IBM is a multinational technology and consulting company with more than 350,000 employees serving clients in 170 countries. It reported more than $77 billion in revenue in 2019.
In a 1973 lecture at the University of Pennsylvania, IBM’s much-heralded CEO Thomas Watson Jr., famously said that “good design is good business.” Since 2012, the global technology and consulting company has renewed its focus on user-centered design as a strategic initiative to better understand and meet consumer needs.
Today, the company runs over 3,000 sessions per year with UserTesting to understand:
- Are the user experiences moving in the right direction?
- Which features will increase user satisfaction?
- What interactions are causing task failure?
- How does an experience make someone feel?
- How long do some of their key tasks take?
- Which factors encourage or prevent purchases and adoption?
Eric Mahlstedt is the head of user research for the cloud data and AI business units at IBM. He leads IBM’s 80+ user researchers leveraging UserTesting to conduct unmoderated and moderated research studies that support product development.
He said they mostly recruit contributors from the UserTesting network into their studies and use the platform to run longitudinal studies with IBM’s customers.
“A few of the things that we do to ensure that our data turns into direction—that our insights are championed all the way through implementation—are we involve our stakeholders in the research,” Eric said. “We share videos with them.
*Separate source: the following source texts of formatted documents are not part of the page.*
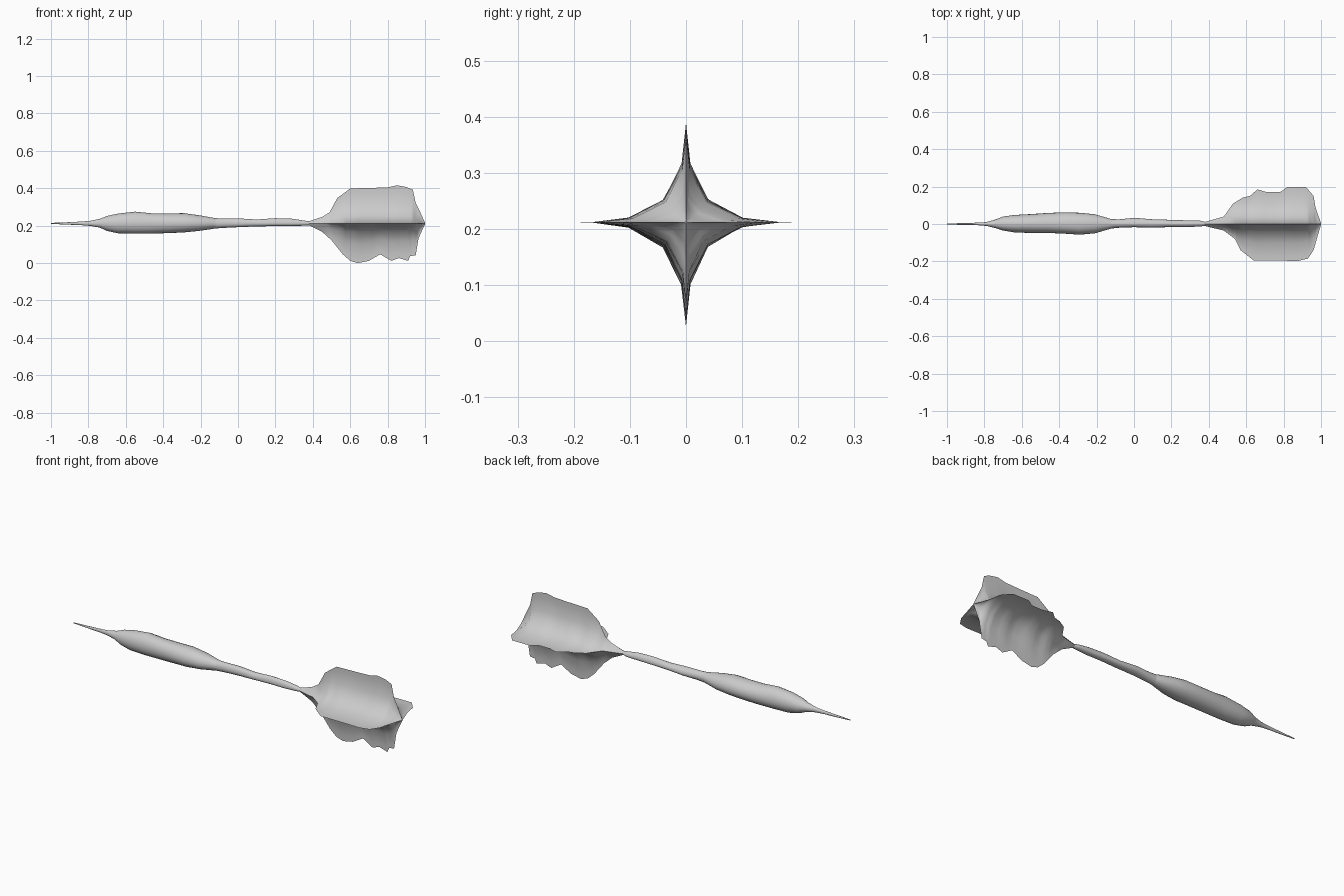
import bpy, bmesh, math

AXIS_Z = 0.212
SEG = 6  # points per quadrant


def interp(points, x):
    """Piecewise-linear lookup in (x, value) pairs."""
    if x <= points[0][0]:
        return points[0][1]
    for (x0, a), (x1, b) in zip(points, points[1:]):
        if x <= x1:
            return a + (b - a) * (x - x0) / (x1 - x0)
    return points[-1][1]


def loft(name, rings, cap_start=False, cap_end=False):
    """rings: (x, up, down, back, front, p); p=2 is an ellipse, p<1 a pinched star."""
    bm = bmesh.new()
    loops = []
    for x, up, down, back, front, p in rings:
        loop = []
        for i in range(4 * SEG):
            a = math.pi / 2 * i / SEG
            c, s = math.cos(a), math.sin(a)
            y = abs(c) ** (2 / p) * (back if c > 0 else -front)
            z = abs(s) ** (2 / p) * (up if s > 0 else -down)
            loop.append(bm.verts.new((x, y, AXIS_Z + z)))
        loops.append(loop)
    n = 4 * SEG
    for a, b in zip(loops, loops[1:]):
        for i in range(n):
            j = (i + 1) % n
            bm.faces.new((a[i], a[j], b[j], b[i]))
    if cap_start:
        bm.faces.new(loops[0])
    if cap_end:
        bm.faces.new(loops[-1])
    bmesh.ops.recalc_face_normals(bm, faces=bm.faces)
    me = bpy.data.meshes.new(name)
    bm.to_mesh(me)
    bm.free()
    ob = bpy.data.objects.new(name, me)
    bpy.context.collection.objects.link(ob)
    bpy.context.view_layer.objects.active = ob
    bpy.ops.object.select_all(action='DESELECT')
    ob.select_set(True)
    bpy.ops.object.shade_smooth_by_angle(angle=math.radians(45))
    return ob


# Needle point
tip_end = (-0.74, .024, .022, .024, .022, 2)
loft("point", [
    (-1.0, .003, .002, .002, .002, 2),
    (-0.92, .006, .006, .005, .005, 2),
    (-0.84, .010, .009, .007, .006, 2),
    (-0.79, .014, .013, .010, .010, 2),
    tip_end], cap_start=True)

# Grip barrel
barrel_end = (-0.12, .028, .027, .026, .024, 2)
loft("barrel", [
    tip_end,
    (-0.70, .040, .040, .040, .035, 2),
    (-0.64, .053, .053, .048, .045, 2),
    (-0.55, .063, .055, .053, .048, 2),
    (-0.46, .054, .054, .059, .048, 2),
    (-0.38, .053, .052, .062, .051, 2),
    (-0.29, .055, .048, .060, .057, 2),
    (-0.21, .044, .040, .052, .050, 2),
    barrel_end])

# Slim shaft
shaft_end = (0.38, .012, .010, .011, .011, 1.6)
loft("shaft", [
    barrel_end,
    (-0.08, .027, .024, .025, .020, 2),
    (0.0, .027, .020, .033, .017, 2),
    (0.10, .021, .016, .025, .020, 2),
    (0.20, .028, .014, .022, .016, 2),
    (0.29, .025, .014, .019, .017, 2),
    (0.35, .016, .012, .019, .013, 2),
    shaft_end])

# Outlines of the four flight fins
fin_up = [(.38, .012), (.45, .035), (.49, .06), (.53, .135), (.60, .187), (.72, .19),
          (.80, .193), (.85, .204), (.90, .195), (.935, .18), (.95, .11), (.97, .07), (1, .004)]
fin_down = [(.38, .010), (.45, .045), (.50, .09), (.56, .165), (.60, .20), (.64, .212),
            (.70, .20), (.76, .165), (.82, .20), (.86, .185), (.91, .20), (.92, .175),
            (.95, .17), (.965, .08), (1, .004)]
fin_back = [(.38, .011), (.48, .04), (.53, .11), (.58, .14), (.62, .15), (.66, .185),
            (.71, .17), (.78, .17), (.82, .197), (.92, .197), (.96, .15), (.97, .09), (1, .004)]
fin_front = [(.38, .011), (.48, .035), (.54, .08), (.57, .14), (.64, .195), (.88, .197),
             (.93, .185), (.96, .14), (.98, .07), (1, .004)]
pinch = [(.38, 1.6), (.44, 1.0), (.50, .65), (.60, .45), (1, .42)]

stations = sorted({x for f in (fin_up, fin_down, fin_back, fin_front) for x, _ in f})
loft("flight_fins", [(x,) + tuple(interp(t, x) for t in
                     (fin_up, fin_down, fin_back, fin_front, pinch)) for x in stations],
     cap_end=True)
We workshop with them. We bring the users back into the company, and we rigorously track those insights in our research repositories.”
One way they’ve done that is creating what they call Usability Theater, where they show UserTesting video recordings that stakeholders can watch.
“So those videos and images were cherished by our stakeholders because they represented opportunities for them to go watch their creations out in the wild and then address the issues and friction points within those experiences,” Eric said. “What we do is we provide templates and documentation and office hours that enable these work partners to make decisions that benefit our end users.”
Mahlstedt said UserTesting has helped his teams establish a reliable, repeatable, scalable usability benchmarking program.
“A lot of people think that user research is about obsessing over users, and it is, but I think one thing that's made my organization successful is we obsess over business results.”
He said the fast feedback means they’ve decreased lead time on research cycles, so his team stays ahead of design sprints. And they have also been able to use UserTesting to do brand blind studies that would cost more through other vendors.
“When we're able to increase the velocity of customer insights through the development lifecycle, we can build leverage and influence,” Eric said. “Everything we do as a company is the result of a team of people investing in a shared goal. So when a company makes a commitment to acting on customer insights and investment in user research, over time, what we do is we increase the probability of our success.”
“We ask a lot of questions. UserTesting helps us turn our assumptions into evidence and each of those experiments helps the business move forward with more confidence.”